[Opening SUPPLIED DATA section]

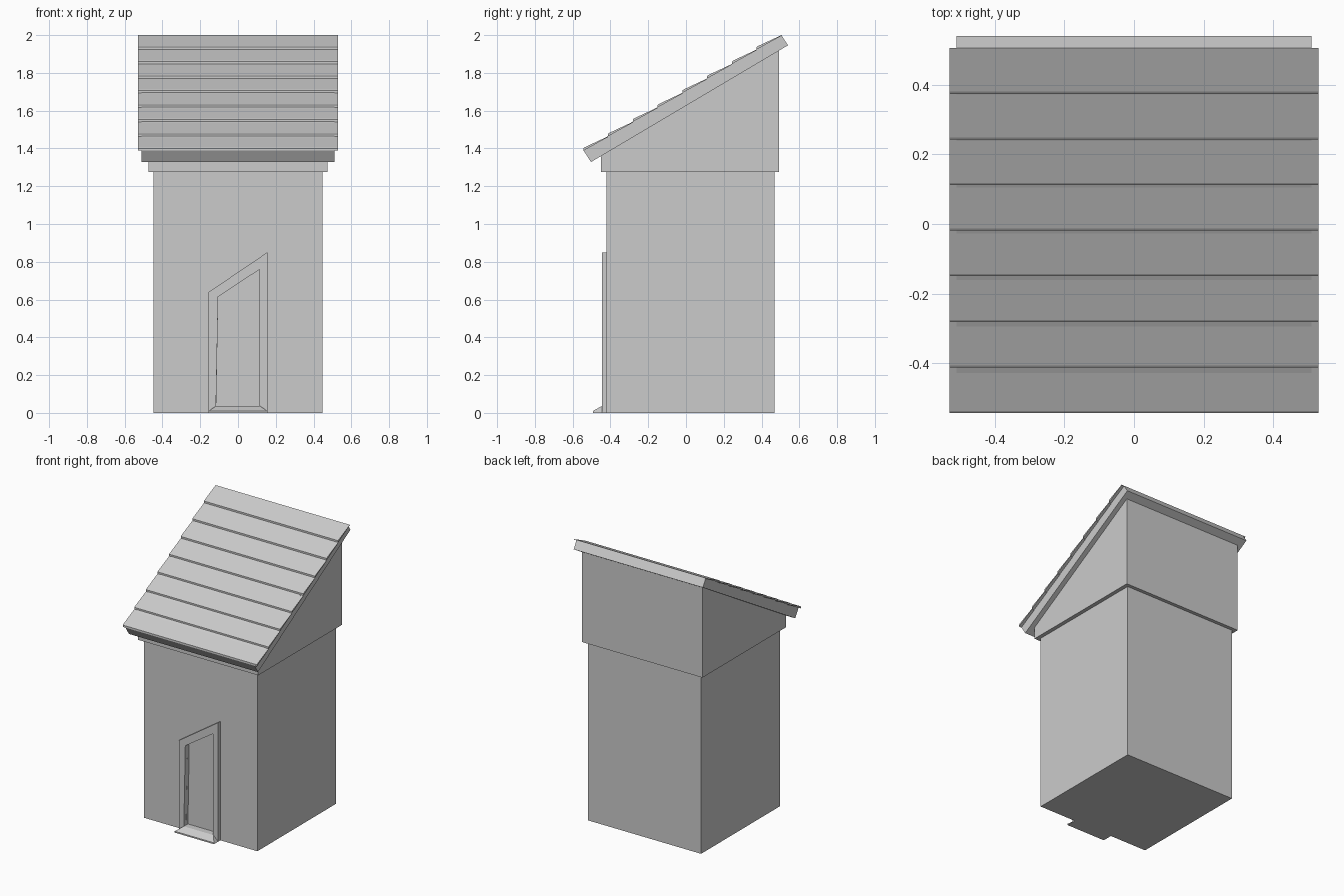
import bpy, bmesh

if "Cube" in bpy.data.objects:
    bpy.data.objects.remove(bpy.data.objects["Cube"])


def prism(name, profile, a, b, axis):
    """Extrude a 2D profile along x (profile = y,z) or along y (profile = x,z)."""
    place = (lambda p, t: (t, p[0], p[1])) if axis == 'x' else (lambda p, t: (p[0], t, p[1]))
    bm = bmesh.new()
    lo = [bm.verts.new(place(p, a)) for p in profile]
    hi = [bm.verts.new(place(p, b)) for p in profile]
    bm.faces.new(lo)
    bm.faces.new(hi[::-1])
    n = len(profile)
    for i in range(n):
        j = (i + 1) % n
        bm.faces.new((lo[i], hi[i], hi[j], lo[j]))
    bmesh.ops.recalc_face_normals(bm, faces=bm.faces[:])
    me = bpy.data.meshes.new(name)
    bm.to_mesh(me)
    bm.free()
    ob = bpy.data.objects.new(name, me)
    bpy.context.collection.objects.link(ob)
    return ob


# Lower walls
walls = prism("lower_walls", [(-.42, 0), (.468, 0), (.468, 1.28), (-.42, 1.28)], -.447, .447, 'x')

# Slant-topped upper storey
prism("upper_walls", [(-.45, 1.275), (.493, 1.275), (.493, 1.93), (-.45, 1.366)], -.475, .475, 'x')

# Sloping roof slab
prism("roof_slab", [(-.503, 1.328), (.54, 1.946), (.505, 2.0), (-.543, 1.39)], -.51, .51, 'x')

# Overlapping roof boards, each a thin wedge along the slope
rows, y0, y1, z0, z1 = 8, -.543, .505, 1.388, 2.0
dy, dz = (y1 - y0) / rows, (z1 - z0) / rows
for i in range(rows):
    y, z = y0 + i * dy, z0 + i * dz
    prism(f"roof_board_{i + 1}",
          [(y, z), (y + dy, z + dz - .004), (y + dy, z + dz), (y + .006, z + .018), (y, z + .013)],
          -.53, .53, 'x')

# Shallow doorway recess cut into the front wall
opening = [(-.117, 0), (-.105, .615), (.115, .76), (.115, 0)]
cutter = prism("doorway_cutter", [(-.117, -.05)] + opening[1:3] + [(.115, -.05)], -.5, -.40, 'y')
cutter.hide_render = True
cutter.hide_viewport = True
cut = walls.modifiers.new("doorway", 'BOOLEAN')
cut.operation = 'DIFFERENCE'
cut.solver = 'EXACT'
cut.object = cutter

# Slanted door frame
prism("door_frame", [(-.155, 0), (-.155, .64), (.155, .85), (.155, 0)] + opening[::-1], -.445, -.415, 'y')

# Door sill: sloping step that narrows into the doorway
prism("door_sill_inner", [(-.445, 0), (-.398, 0), (-.398, .037), (-.445, .037)], -.117, .115, 'x')
sill = prism("door_sill", [(-.493, 0), (-.445, 0), (-.445, .037), (-.493, .01)], -.155, .155, 'x')
for v in sill.data.vertices:
    if v.co.z > .03:
        v.co.x *= .75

[Closing SUPPLIED DATA section]

WHAT YOU NEED TO DO:
The answer must be an exact copy of the records, with no images in it.

RESPONSE FOR THIS EXERCISE:
import bpy, bmesh

if "Cube" in bpy.data.objects:
    bpy.data.objects.remove(bpy.data.objects["Cube"])


def prism(name, profile, a, b, axis):
    """Extrude a 2D profile along x (profile = y,z) or along y (profile = x,z)."""
    place = (lambda p, t: (t, p[0], p[1])) if axis == 'x' else (lambda p, t: (p[0], t, p[1]))
    bm = bmesh.new()
    lo = [bm.verts.new(place(p, a)) for p in profile]
    hi = [bm.verts.new(place(p, b)) for p in profile]
    bm.faces.new(lo)
    bm.faces.new(hi[::-1])
    n = len(profile)
    for i in range(n):
        j = (i + 1) % n
        bm.faces.new((lo[i], hi[i], hi[j], lo[j]))
    bmesh.ops.recalc_face_normals(bm, faces=bm.faces[:])
    me = bpy.data.meshes.new(name)
    bm.to_mesh(me)
    bm.free()
    ob = bpy.data.objects.new(name, me)
    bpy.context.collection.objects.link(ob)
    return ob


# Lower walls
walls = prism("lower_walls", [(-.42, 0), (.468, 0), (.468, 1.28), (-.42, 1.28)], -.447, .447, 'x')

# Slant-topped upper storey
prism("upper_walls", [(-.45, 1.275), (.493, 1.275), (.493, 1.93), (-.45, 1.366)], -.475, .475, 'x')

# Sloping roof slab
prism("roof_slab", [(-.503, 1.328), (.54, 1.946), (.505, 2.0), (-.543, 1.39)], -.51, .51, 'x')

# Overlapping roof boards, each a thin wedge along the slope
rows, y0, y1, z0, z1 = 8, -.543, .505, 1.388, 2.0
dy, dz = (y1 - y0) / rows, (z1 - z0) / rows
for i in range(rows):
    y, z = y0 + i * dy, z0 + i * dz
    prism(f"roof_board_{i + 1}",
          [(y, z), (y + dy, z + dz - .004), (y + dy, z + dz), (y + .006, z + .018), (y, z + .013)],
          -.53, .53, 'x')

# Shallow doorway recess cut into the front wall
opening = [(-.117, 0), (-.105, .615), (.115, .76), (.115, 0)]
cutter = prism("doorway_cutter", [(-.117, -.05)] + opening[1:3] + [(.115, -.05)], -.5, -.40, 'y')
cutter.hide_render = True
cutter.hide_viewport = True
cut = walls.modifiers.new("doorway", 'BOOLEAN')
cut.operation = 'DIFFERENCE'
cut.solver = 'EXACT'
cut.object = cutter

# Slanted door frame
prism("door_frame", [(-.155, 0), (-.155, .64), (.155, .85), (.155, 0)] + opening[::-1], -.445, -.415, 'y')

# Door sill: sloping step that narrows into the doorway
prism("door_sill_inner", [(-.445, 0), (-.398, 0), (-.398, .037), (-.445, .037)], -.117, .115, 'x')
sill = prism("door_sill", [(-.493, 0), (-.445, 0), (-.445, .037), (-.493, .01)], -.155, .155, 'x')
for v in sill.data.vertices:
    if v.co.z > .03:
        v.co.x *= .75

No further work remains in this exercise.